PETALING JAYA, June 10 — Ocean explorer Bob Ballard says he would be on board to search for missing Malaysia Airlines flight MH370 if he ever gets the chance.
Ballard, who is best known for finding the wreckage of the Titanic in 1985, said he offered to help look for MH370 after it vanished seven years ago but was turned down by Australian authorities leading the search at the time.
“I was first on the phone call to Australia, who was really controlling the shots there.
“Even if they didn’t use my assets (in the search), I know how to find things, maybe I could help walk through the logic of it all, but they said they didn’t need me.
“I’m still game (to look for the plane). I would be more than glad to lend my intellect but they’ve never let me sit down at the table,” said Ballard during an interview with regional media for his National Geographic special Bob Ballard: An Explorer’s Life.

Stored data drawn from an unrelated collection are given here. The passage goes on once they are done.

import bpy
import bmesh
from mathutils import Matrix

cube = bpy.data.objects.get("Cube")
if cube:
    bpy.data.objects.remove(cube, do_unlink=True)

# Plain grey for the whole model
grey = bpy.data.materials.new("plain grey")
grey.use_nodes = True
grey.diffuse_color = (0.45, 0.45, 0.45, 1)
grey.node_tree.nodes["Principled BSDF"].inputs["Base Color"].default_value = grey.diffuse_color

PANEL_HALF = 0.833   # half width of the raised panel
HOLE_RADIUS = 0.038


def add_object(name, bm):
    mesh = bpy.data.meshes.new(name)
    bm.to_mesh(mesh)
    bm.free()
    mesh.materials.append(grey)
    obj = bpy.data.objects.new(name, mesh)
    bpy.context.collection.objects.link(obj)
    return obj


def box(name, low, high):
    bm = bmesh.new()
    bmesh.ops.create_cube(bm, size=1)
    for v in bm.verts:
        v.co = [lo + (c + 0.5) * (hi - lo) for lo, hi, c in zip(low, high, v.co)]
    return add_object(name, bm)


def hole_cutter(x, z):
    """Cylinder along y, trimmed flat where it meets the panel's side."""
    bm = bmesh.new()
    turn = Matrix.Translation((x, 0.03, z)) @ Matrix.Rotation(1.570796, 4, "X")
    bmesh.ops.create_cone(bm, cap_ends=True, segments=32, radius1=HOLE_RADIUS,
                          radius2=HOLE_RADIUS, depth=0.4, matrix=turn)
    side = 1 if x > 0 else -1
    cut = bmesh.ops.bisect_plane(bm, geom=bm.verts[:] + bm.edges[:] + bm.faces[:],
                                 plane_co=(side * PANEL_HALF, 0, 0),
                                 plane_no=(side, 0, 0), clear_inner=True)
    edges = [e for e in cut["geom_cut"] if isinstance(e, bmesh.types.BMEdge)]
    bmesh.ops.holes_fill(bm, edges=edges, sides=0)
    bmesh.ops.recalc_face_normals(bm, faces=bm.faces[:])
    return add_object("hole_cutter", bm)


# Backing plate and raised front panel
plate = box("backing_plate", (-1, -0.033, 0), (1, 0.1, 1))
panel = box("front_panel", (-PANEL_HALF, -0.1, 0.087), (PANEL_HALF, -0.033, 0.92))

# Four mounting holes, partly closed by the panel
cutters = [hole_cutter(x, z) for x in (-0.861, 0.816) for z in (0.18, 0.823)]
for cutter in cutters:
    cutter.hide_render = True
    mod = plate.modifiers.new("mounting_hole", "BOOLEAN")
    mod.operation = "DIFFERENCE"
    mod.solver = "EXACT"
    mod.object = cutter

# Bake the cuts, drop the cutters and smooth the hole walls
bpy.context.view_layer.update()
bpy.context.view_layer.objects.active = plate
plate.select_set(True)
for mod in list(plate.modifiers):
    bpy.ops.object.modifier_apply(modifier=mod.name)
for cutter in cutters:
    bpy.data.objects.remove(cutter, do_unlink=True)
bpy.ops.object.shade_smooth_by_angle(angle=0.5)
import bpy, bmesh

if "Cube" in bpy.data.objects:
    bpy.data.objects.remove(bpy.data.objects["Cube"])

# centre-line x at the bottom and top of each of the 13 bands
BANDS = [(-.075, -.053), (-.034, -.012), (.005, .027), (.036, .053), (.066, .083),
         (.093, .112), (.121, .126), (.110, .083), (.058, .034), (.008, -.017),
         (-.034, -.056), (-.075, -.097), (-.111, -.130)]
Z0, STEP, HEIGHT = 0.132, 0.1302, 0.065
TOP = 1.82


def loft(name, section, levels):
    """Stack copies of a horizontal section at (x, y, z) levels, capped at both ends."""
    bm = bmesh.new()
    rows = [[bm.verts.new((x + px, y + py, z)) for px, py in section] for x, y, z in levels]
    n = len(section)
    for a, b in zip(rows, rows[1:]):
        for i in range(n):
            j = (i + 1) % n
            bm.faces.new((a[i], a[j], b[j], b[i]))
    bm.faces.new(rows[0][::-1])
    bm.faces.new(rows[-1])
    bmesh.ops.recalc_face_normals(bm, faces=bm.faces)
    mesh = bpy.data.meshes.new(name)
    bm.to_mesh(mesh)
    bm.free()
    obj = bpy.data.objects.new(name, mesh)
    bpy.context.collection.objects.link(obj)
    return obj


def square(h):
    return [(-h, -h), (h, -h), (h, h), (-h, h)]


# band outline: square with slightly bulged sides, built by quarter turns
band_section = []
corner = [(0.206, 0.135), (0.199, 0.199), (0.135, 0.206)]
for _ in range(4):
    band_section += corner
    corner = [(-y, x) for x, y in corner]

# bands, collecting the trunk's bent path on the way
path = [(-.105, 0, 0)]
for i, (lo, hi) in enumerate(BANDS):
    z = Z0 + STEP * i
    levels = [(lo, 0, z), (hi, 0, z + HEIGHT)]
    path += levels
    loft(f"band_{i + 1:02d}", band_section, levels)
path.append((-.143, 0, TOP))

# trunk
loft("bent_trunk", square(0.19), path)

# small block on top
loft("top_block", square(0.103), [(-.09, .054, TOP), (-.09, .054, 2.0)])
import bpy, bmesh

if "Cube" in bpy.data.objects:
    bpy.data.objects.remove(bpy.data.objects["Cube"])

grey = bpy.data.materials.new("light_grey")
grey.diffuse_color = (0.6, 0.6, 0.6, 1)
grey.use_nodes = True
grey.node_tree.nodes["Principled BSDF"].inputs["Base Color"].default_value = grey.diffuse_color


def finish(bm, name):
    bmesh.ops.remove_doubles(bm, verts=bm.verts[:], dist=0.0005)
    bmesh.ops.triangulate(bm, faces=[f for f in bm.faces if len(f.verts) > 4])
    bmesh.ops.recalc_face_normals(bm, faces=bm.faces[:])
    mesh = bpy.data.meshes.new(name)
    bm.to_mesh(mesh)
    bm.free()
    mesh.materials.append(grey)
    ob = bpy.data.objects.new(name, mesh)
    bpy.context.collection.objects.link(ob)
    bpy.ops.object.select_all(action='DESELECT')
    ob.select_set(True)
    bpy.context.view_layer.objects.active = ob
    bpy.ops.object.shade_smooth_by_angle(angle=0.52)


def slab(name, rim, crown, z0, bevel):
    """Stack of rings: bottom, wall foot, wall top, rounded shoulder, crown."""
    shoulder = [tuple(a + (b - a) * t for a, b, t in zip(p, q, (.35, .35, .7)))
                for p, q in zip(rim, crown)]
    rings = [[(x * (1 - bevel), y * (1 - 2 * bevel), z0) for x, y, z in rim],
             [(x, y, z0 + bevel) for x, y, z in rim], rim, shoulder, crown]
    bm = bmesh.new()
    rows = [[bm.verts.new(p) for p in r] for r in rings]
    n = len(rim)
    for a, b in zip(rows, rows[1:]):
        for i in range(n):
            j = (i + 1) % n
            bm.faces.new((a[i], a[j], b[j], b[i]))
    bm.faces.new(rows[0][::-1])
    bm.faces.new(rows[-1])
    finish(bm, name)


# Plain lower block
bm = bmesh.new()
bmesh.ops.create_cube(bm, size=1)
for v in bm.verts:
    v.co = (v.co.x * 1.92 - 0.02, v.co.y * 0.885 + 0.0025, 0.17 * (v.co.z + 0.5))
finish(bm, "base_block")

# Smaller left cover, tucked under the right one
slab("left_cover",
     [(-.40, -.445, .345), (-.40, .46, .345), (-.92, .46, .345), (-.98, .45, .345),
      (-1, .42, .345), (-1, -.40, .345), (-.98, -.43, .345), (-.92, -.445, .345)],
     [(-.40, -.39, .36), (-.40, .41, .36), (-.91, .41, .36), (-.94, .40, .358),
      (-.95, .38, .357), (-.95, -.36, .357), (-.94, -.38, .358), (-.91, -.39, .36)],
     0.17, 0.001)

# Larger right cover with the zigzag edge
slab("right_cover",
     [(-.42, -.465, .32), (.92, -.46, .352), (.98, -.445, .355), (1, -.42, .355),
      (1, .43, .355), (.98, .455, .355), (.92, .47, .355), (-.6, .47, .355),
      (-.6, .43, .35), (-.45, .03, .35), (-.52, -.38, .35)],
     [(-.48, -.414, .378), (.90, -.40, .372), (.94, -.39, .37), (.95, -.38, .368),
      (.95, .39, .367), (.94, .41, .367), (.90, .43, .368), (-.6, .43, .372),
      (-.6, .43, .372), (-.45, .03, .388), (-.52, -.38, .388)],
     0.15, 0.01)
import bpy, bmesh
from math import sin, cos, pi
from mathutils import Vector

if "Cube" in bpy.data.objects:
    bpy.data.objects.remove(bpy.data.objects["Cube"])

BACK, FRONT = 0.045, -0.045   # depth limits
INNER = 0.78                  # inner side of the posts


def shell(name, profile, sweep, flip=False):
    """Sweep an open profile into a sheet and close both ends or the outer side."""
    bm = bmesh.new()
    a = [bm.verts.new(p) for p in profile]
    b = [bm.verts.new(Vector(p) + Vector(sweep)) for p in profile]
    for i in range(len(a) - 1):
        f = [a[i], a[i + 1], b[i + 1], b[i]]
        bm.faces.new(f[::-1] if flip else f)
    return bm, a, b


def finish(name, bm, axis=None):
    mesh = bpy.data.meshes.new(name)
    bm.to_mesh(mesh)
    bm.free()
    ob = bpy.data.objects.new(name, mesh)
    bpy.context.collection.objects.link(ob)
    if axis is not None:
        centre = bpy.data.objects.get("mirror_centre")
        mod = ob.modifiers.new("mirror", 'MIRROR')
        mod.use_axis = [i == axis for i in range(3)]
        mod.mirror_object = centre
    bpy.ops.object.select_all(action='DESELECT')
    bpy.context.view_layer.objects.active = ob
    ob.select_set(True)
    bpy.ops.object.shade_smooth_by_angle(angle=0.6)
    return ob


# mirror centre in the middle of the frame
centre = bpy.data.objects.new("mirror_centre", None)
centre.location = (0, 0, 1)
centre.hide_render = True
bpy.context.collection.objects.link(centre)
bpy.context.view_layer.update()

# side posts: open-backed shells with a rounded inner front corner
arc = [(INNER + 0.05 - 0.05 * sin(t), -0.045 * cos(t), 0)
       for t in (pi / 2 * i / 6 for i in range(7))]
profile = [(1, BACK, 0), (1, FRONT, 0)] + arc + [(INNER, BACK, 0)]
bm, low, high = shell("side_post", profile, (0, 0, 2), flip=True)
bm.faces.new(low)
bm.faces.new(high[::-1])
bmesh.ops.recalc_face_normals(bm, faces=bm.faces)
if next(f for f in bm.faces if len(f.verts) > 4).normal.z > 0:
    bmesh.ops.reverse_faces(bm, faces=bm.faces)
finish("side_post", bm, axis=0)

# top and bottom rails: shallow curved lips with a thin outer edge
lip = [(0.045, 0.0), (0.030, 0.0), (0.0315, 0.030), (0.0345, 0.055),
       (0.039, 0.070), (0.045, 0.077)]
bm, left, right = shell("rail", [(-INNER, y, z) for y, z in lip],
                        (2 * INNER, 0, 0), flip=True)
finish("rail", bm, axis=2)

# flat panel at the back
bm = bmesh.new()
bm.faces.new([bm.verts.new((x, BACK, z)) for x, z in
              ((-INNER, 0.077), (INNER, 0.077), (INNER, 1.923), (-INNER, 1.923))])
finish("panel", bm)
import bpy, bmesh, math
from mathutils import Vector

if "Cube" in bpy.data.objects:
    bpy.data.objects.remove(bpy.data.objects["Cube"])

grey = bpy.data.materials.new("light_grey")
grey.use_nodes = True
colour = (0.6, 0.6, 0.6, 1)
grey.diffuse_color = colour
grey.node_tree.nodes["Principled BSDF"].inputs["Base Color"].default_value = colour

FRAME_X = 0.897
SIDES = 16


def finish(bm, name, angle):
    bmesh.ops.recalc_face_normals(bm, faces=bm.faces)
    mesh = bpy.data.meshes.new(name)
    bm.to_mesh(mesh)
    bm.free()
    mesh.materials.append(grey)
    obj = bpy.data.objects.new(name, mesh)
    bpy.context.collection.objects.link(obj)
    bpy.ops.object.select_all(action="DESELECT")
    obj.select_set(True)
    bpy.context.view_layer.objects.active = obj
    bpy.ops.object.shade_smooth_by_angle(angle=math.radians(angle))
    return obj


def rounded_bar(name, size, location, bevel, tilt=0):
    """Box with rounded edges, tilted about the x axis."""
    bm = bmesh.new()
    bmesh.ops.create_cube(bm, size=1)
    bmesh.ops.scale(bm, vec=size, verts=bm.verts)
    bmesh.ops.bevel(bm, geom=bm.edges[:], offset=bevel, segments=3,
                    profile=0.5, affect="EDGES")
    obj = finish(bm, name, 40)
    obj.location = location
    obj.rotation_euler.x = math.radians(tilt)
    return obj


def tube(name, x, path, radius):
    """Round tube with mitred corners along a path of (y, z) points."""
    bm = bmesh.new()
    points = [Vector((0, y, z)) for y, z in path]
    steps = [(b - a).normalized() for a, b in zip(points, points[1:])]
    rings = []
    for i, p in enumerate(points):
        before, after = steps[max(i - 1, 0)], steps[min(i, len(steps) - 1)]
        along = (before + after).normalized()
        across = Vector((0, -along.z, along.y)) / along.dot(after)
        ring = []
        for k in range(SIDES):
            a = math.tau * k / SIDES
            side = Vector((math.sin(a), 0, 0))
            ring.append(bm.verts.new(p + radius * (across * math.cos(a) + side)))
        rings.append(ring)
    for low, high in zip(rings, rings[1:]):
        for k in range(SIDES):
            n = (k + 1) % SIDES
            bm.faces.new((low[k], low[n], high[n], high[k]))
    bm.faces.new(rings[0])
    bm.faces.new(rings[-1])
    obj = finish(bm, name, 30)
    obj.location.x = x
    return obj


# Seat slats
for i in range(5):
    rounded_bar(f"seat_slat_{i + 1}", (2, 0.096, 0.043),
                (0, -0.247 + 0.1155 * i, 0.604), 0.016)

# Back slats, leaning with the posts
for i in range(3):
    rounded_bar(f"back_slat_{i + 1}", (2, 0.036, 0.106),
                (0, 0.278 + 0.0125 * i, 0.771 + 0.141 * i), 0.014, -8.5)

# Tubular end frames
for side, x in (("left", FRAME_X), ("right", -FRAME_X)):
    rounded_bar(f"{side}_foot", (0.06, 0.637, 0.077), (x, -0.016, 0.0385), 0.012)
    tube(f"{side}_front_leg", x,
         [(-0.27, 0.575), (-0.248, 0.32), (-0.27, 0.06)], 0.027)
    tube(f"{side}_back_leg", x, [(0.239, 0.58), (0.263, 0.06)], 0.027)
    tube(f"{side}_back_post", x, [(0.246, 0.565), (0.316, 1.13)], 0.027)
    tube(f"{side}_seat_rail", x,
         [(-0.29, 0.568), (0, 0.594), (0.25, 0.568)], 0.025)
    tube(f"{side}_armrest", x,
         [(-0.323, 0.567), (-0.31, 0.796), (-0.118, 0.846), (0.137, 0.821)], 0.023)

The famed underwater archaeologist added that technological advances in recent years can aid with the search for MH370, which went off the radar on March 8, 2014 while en route to Beijing from Kuala Lumpur.
The use of swarming autonomous vehicles to conduct an expansive search of the ocean floor with greater efficiency could prove useful in renewed search efforts, said Ballard.
While he has yet to get the green light to search for the missing airliner, the oceanographer is keeping busy by working on another of aviation’s biggest mysteries.
He plans to set out on a second expedition to search for Amelia Earhart’s plane, which disappeared over the central Pacific Ocean in 1937.
His first attempt took place in 2019 but unfortunately came up empty, though it did give Ballard and his team a chance to test new tools and technology during the search.
Helping young explorers overcome their challenges
After the Covid-19 pandemic hit, Ballard took some time away from the ocean to focus on mentorship and pen his memoir Into the Deep, which was published last month.
The book covers more than 60 years of an illustrious career which includes the discovery of hydrothermal vents and chemosynthesis along with the finding of numerous shipwrecks.
Ballard also wrote about a personal discovery he made about himself quite recently.
As someone who always struggled with reading, getting diagnosed with dyslexia was a huge revelation for Ballard.
He immediately delved into research on the condition and became an advocate for American dyslexic youths after finding out that many of them face significant hurdles in life.
“As a dyslexic, I was going up against a lot of failure because I couldn’t read as fast as everyone else.
“I took longer to read. I had to overcome bullying. I know I wasn’t stupid, but I was told I was stupid.
“I want to try to get kids not to go down the wrong path because of the high suicide rate amongst dyslexics, and in America, (dyslexic people) make up a majority of our prison population.
“I’d like to inspire them to go down paths to success instead so that’s going to be, I hope, my legacy.”
Ballard also wants his passion and zest for exploration to inspire the younger generation to get curious about their surroundings.
He started the Jason Project in 1989 to introduce American middle school students to the wonders of science, technology, engineering and mathematics (STEM) through a curriculum that immerses them in real-world situations under the guidance of scientists.
It’s a project close to Ballard’s heart and he keeps it going in honour of his son Todd, who died in a car accident in 1989 at the age of 21.
In Bob Ballard: An Explorer’s Life, Ballard talked about the pain of losing his eldest child just weeks after they both wrapped up a successful search for the Nazi battleship Bismarck.
Encouraging youths to get into STEM was something that Todd was passionate about and his father aims to keep his memory alive by sparking interest in the natural world among young people.
Ballard said that the ocean is the “largest museum on Earth” with a plethora of treasures just waiting to be discovered.
“The United Nations estimates there are between three and four million shipwrecks in the ocean, so I think of them as time capsules of human history.
“I’ve been working in the Black Sea where the ships are literally in mint condition. I found a shipwreck from 250 BC that had human remains and perfectly preserved cargo.
“I’d like to tell the next generation that they’re going to explore more of Earth than all previous generations combined with the new advances in technologies.
“Finding the Titanic would be like working with two cans and a string compared to what we have now.”
Catch Bob Ballard: An Explorer’s Life when it premieres on National Geographic Channel (Astro CH 551 / Unifi TV CH 508) on Tuesday, July 6 at 9pm.